A much more troublesome distraction presents itself in the pilot where Khan, who wrote the episode, attempts to herd the four timelines in which the series takes place into one cohesive unit. The result is a disorderly cage match between four time periods in Johnson's life, each competing for dominance.
Taken separately the three stages of Young Rock serve distinct purposes, each contributing to the overall charismatic mien that we connect with (and that sells movie tickets) in present-day and 2032-era Johnson.
First and all at once, we meet Dwayne in 1982 at the age of 10 (Adrian Groulx), where Rocky is a star wrestler in a Hawaiian wrestling outfit run by Ata's mother Lia (Ana Tuisila). Then we leap off those ropes into 1987, when the family is struggling to make ends meet and teen Dwayne (Bradley Constant) has taken up his father's habit of exaggerating his success with a side of shoplifting.
Two episodes provided to critics focus solely on these timelines and this streamlining hints at the show finding its stride.

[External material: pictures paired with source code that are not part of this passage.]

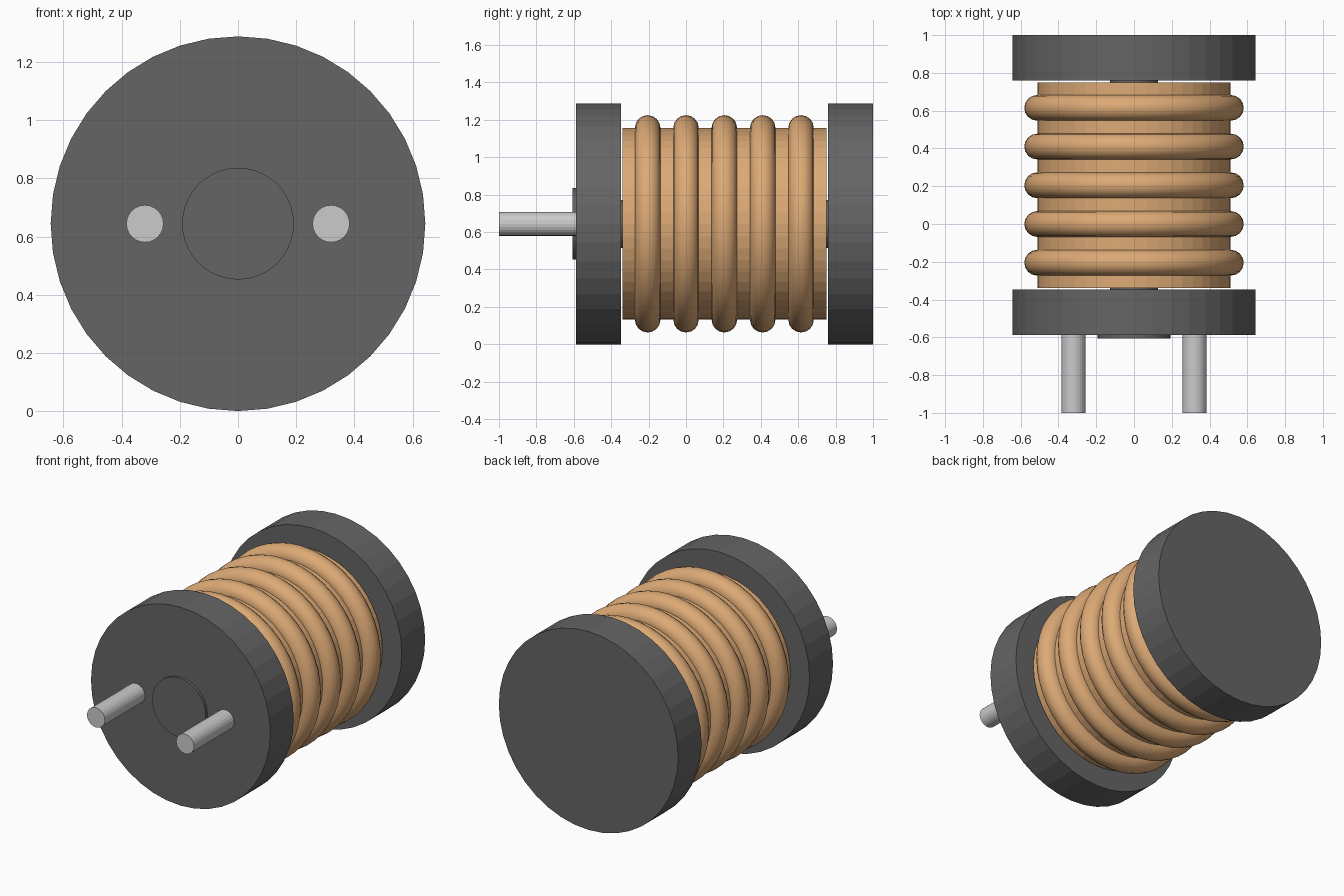
import bpy
import math

if "Cube" in bpy.data.objects:
    bpy.data.objects.remove(bpy.data.objects["Cube"])

CZ = 0.644  # height of the coil axis


def material(name, color):
    m = bpy.data.materials.new(name)
    m.diffuse_color = color
    m.use_nodes = True
    m.node_tree.nodes["Principled BSDF"].inputs["Base Color"].default_value = m.diffuse_color
    return m


copper = material("copper", (0.72, 0.40, 0.18, 1))
ferrite = material("ferrite", (0.13, 0.13, 0.13, 1))
tin = material("tin", (0.75, 0.75, 0.72, 1))


def finish(name, mat, smooth):
    ob = bpy.context.object
    ob.name = name
    ob.data.materials.append(mat)
    if smooth:
        bpy.ops.object.shade_smooth_by_angle(angle=math.radians(35))
    return ob


def rod(name, radius, y0, y1, mat, sides, x=0, smooth=False):
    """Cylinder lying along y from y0 to y1."""
    bpy.ops.mesh.primitive_cylinder_add(
        vertices=sides, radius=radius, depth=y1 - y0,
        location=(x, (y0 + y1) / 2, CZ), rotation=(math.pi / 2, 0, 0))
    return finish(name, mat, smooth)


# Bobbin: two end flanges, centre post and front boss
rod("front_flange", 0.644, -0.588, -0.348, ferrite, 40)
rod("back_flange", 0.644, 0.76, 1.0, ferrite, 40)
rod("centre_post", 0.128, -0.36, 0.77, ferrite, 40)
rod("front_boss", 0.192, -0.606, -0.57, ferrite, 40)

# Winding body
rod("winding_body", 0.512, -0.34, 0.75, copper, 48)

# Raised wire turns
for i in range(5):
    bpy.ops.mesh.primitive_torus_add(
        major_segments=48, minor_segments=16,
        major_radius=0.513, minor_radius=0.068,
        location=(0, -0.205 + 0.205 * i, CZ), rotation=(math.pi / 2, 0, 0))
    finish(f"wire_turn_{i + 1}", copper, True)

# Terminal pins
for side, x in (("left", -0.32), ("right", 0.32)):
    rod(f"{side}_pin", 0.064, -1.0, -0.57, tin, 24, x)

Before it can settle into this rhythm, though, we also zip onward to 1990, where Dwayne (Uli Latukefu) has a chance to remake his image at the University of Miami by muscling his way into the starting ranks of the football team.
Nobody can deny that Johnson has an incredible story apart from a family legacy connecting him to pro-wresting titans.

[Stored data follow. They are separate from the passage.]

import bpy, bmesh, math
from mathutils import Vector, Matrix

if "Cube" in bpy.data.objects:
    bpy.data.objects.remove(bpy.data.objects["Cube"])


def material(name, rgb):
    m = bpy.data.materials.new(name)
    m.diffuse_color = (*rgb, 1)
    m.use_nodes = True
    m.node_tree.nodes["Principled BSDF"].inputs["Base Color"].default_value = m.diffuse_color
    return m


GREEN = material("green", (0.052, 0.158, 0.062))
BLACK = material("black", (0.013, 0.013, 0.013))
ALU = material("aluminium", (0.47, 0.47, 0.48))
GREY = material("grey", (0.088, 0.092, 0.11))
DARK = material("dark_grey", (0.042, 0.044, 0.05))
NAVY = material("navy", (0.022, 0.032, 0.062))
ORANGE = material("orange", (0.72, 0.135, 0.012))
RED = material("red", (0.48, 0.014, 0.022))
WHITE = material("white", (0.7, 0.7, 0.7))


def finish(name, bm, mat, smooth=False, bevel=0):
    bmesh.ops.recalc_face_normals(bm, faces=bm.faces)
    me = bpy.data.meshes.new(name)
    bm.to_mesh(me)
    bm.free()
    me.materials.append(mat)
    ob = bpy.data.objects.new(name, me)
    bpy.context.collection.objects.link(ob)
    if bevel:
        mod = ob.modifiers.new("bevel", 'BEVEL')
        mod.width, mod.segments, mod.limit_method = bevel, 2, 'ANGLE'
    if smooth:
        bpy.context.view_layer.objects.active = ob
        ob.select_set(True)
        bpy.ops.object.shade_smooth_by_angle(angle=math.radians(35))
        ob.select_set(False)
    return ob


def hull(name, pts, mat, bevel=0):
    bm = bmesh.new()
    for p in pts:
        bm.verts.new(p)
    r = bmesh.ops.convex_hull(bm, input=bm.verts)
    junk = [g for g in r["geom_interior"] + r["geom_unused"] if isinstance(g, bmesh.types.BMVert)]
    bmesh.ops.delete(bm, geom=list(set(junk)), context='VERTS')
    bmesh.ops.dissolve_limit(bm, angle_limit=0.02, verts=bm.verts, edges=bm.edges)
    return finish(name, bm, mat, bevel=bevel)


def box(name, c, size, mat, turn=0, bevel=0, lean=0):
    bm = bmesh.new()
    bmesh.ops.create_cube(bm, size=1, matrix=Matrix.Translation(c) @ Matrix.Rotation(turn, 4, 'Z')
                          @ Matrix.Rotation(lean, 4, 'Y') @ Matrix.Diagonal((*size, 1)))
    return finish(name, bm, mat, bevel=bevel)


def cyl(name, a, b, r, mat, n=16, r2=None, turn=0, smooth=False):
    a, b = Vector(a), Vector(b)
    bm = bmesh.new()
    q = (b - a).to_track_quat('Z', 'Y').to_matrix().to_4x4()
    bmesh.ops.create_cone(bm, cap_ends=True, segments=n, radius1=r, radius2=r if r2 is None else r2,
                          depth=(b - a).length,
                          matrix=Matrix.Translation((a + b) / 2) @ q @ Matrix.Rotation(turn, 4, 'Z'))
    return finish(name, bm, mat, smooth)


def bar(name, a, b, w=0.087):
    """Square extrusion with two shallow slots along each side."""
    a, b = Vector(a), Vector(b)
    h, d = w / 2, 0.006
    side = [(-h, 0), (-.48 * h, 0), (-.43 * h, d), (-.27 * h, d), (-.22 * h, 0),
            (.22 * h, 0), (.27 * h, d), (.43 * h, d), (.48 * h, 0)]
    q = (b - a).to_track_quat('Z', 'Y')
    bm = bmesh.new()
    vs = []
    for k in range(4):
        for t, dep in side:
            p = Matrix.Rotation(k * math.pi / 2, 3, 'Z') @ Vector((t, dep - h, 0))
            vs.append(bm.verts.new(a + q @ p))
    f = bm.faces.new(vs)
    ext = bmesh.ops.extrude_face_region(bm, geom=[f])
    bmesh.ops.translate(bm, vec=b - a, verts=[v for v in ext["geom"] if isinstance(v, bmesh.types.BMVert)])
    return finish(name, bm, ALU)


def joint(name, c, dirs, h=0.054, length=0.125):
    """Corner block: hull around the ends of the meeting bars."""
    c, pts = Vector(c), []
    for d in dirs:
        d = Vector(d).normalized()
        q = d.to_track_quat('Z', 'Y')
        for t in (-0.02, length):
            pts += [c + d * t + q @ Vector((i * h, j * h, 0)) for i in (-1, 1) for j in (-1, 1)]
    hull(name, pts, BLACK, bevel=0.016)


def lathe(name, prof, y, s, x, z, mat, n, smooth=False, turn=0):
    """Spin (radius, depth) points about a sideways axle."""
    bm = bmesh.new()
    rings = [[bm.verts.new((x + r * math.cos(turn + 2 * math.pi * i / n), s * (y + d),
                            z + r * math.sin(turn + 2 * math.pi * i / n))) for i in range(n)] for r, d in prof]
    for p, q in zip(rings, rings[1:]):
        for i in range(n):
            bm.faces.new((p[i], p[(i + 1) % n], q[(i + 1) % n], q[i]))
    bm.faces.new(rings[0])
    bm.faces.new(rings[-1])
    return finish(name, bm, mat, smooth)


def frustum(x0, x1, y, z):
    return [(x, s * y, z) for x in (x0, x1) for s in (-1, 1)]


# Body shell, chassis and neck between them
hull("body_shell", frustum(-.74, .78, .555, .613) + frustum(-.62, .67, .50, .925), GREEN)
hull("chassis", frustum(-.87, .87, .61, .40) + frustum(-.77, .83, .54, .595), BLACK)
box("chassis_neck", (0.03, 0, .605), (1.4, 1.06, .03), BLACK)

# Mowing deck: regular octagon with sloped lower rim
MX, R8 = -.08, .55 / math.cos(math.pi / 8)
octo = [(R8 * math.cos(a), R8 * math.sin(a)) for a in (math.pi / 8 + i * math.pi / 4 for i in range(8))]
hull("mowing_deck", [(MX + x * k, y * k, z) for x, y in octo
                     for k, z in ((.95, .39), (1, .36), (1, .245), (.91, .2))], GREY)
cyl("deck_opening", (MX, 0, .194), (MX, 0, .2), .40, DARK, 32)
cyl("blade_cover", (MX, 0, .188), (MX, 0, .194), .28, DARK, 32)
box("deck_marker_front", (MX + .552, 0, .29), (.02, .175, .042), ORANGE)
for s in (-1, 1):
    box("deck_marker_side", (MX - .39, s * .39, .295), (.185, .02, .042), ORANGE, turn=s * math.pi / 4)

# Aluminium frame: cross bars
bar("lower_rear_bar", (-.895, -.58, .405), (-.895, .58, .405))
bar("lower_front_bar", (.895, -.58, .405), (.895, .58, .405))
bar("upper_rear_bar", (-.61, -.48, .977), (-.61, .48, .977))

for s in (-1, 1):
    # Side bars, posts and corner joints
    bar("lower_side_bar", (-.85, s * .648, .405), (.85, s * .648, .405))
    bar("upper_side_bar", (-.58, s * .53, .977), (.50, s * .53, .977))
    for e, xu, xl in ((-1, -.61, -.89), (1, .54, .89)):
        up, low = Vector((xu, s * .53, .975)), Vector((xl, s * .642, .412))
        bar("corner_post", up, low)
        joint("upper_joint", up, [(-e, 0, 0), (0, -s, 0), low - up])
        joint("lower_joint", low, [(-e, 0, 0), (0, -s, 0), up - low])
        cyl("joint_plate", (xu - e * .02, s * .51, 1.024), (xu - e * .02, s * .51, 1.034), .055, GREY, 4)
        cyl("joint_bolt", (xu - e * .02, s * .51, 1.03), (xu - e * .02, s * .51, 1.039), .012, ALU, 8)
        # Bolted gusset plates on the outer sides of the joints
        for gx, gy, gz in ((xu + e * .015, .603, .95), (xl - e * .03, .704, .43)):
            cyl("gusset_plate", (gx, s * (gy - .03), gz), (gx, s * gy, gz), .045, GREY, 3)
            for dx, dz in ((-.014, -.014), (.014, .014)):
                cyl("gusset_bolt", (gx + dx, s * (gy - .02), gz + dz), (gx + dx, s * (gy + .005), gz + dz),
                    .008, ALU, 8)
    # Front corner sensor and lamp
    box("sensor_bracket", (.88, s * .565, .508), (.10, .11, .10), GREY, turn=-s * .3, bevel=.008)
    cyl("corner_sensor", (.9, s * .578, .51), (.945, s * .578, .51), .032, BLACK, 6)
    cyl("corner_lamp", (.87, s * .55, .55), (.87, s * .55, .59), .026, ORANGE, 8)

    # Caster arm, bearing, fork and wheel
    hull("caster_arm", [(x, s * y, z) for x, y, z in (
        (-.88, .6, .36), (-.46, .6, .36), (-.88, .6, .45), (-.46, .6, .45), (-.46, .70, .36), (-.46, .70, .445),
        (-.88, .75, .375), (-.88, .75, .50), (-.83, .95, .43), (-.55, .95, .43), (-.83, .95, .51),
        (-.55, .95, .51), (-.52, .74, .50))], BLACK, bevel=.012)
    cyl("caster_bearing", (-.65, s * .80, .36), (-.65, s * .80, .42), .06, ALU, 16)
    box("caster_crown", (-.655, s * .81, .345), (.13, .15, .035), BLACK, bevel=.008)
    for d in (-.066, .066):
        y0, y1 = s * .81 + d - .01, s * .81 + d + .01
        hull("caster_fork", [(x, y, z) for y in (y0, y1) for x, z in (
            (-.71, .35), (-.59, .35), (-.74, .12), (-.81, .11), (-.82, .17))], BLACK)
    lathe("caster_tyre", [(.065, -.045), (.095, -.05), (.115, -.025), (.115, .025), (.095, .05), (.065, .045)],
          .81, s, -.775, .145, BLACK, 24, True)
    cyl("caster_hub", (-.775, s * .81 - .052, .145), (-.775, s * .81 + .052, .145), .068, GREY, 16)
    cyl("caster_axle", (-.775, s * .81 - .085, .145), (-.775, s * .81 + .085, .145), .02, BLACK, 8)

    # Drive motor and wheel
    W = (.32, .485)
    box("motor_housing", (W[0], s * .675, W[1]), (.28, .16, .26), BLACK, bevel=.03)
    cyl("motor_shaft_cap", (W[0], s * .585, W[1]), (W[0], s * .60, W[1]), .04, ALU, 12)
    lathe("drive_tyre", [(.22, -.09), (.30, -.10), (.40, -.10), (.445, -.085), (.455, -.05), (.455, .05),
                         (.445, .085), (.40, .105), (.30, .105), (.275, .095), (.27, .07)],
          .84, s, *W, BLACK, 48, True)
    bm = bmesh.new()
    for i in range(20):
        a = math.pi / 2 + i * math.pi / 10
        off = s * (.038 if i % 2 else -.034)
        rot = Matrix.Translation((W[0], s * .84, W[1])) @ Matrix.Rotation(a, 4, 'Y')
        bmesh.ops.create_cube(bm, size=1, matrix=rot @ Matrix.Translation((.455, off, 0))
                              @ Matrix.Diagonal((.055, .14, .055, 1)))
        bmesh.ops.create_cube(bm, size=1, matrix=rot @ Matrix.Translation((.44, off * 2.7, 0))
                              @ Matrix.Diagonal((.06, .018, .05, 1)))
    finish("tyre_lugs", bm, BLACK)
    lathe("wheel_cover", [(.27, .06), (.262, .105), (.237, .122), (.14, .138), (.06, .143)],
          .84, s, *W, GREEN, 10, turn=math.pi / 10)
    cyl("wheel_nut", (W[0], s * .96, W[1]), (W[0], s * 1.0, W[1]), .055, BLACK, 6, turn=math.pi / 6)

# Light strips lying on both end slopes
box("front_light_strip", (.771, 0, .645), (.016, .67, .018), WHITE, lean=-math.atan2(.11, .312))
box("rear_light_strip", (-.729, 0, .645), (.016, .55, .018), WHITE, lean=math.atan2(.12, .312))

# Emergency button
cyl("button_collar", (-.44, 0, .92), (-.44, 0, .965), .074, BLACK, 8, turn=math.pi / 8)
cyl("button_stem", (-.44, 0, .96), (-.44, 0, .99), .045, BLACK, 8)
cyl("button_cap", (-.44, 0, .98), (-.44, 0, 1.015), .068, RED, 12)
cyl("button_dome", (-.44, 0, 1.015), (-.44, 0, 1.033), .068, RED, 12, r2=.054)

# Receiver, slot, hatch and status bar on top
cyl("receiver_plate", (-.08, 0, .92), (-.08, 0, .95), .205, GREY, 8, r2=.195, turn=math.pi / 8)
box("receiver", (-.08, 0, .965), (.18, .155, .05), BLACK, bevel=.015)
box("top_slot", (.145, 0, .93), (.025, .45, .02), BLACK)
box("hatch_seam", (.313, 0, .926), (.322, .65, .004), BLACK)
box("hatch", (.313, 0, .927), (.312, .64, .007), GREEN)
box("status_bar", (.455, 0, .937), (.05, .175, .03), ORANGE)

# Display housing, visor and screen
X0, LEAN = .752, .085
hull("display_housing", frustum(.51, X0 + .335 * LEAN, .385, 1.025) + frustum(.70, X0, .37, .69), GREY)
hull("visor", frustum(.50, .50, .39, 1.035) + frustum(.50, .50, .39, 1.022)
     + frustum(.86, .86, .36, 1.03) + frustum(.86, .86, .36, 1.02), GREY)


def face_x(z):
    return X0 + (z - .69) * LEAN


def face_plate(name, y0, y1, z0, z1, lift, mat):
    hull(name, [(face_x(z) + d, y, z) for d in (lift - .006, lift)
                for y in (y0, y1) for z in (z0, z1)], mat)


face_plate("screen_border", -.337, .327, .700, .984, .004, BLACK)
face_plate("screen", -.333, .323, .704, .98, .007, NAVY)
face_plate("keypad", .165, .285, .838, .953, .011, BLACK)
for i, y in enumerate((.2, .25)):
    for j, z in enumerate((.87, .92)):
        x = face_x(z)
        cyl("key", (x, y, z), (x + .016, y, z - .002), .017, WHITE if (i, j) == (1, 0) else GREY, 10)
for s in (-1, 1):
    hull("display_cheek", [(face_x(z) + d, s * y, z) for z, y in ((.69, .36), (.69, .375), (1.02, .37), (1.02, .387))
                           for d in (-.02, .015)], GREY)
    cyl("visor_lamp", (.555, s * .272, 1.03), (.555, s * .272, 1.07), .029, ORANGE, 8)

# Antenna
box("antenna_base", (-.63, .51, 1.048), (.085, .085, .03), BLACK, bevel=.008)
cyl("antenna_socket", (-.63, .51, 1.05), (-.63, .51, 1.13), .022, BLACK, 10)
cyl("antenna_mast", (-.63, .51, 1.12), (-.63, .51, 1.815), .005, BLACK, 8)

Its tough to find much fault in its foundation of wholesome nostalgia, which receives a fuller airing in the second episode when Constant's Dwayne learns a lesson in respect and dignity, sticking by his down-on-his-luck dad when he's reduced to providing live entertainment at the local flea market while Ata cleans houses.
People struggling to wrap their arms around initial episodes of "Young Rock" may find a reason to stick around in the show's outstanding crew of actors impersonating such '80s-era wrestling legends as Ric Flair and Iron Sheik. That much the show nails straightaway, and a sixth episode adventure featuring a day out with Andre the Giant (Matthew Willig) is especially enchanting. Willig channels the lovable tenderness of the towering icon which a gentle joy capable of melting away all doubts about this show.
In those moments we see what "Young Rock" may yet become. What plans its creator has for the future remains unclear; he's a registered independent who endorsed Joe Biden in this election. He also appeared in grand and vocal fashion at the 2000 Republican convention. And some of the greeting card wisdom he drops during his fantasy campaign stops, like his devotion to valuing "unique people with wildly different points of view," has a tinny sound to it these post-insurrection days. Like wrestling itself, there's nothing insincere his devotion to that. But he may be working the gimmick a little hard right now.
"Young Rock" premieres Tuesday, Feb. 16 at 8 p.m. on NBC.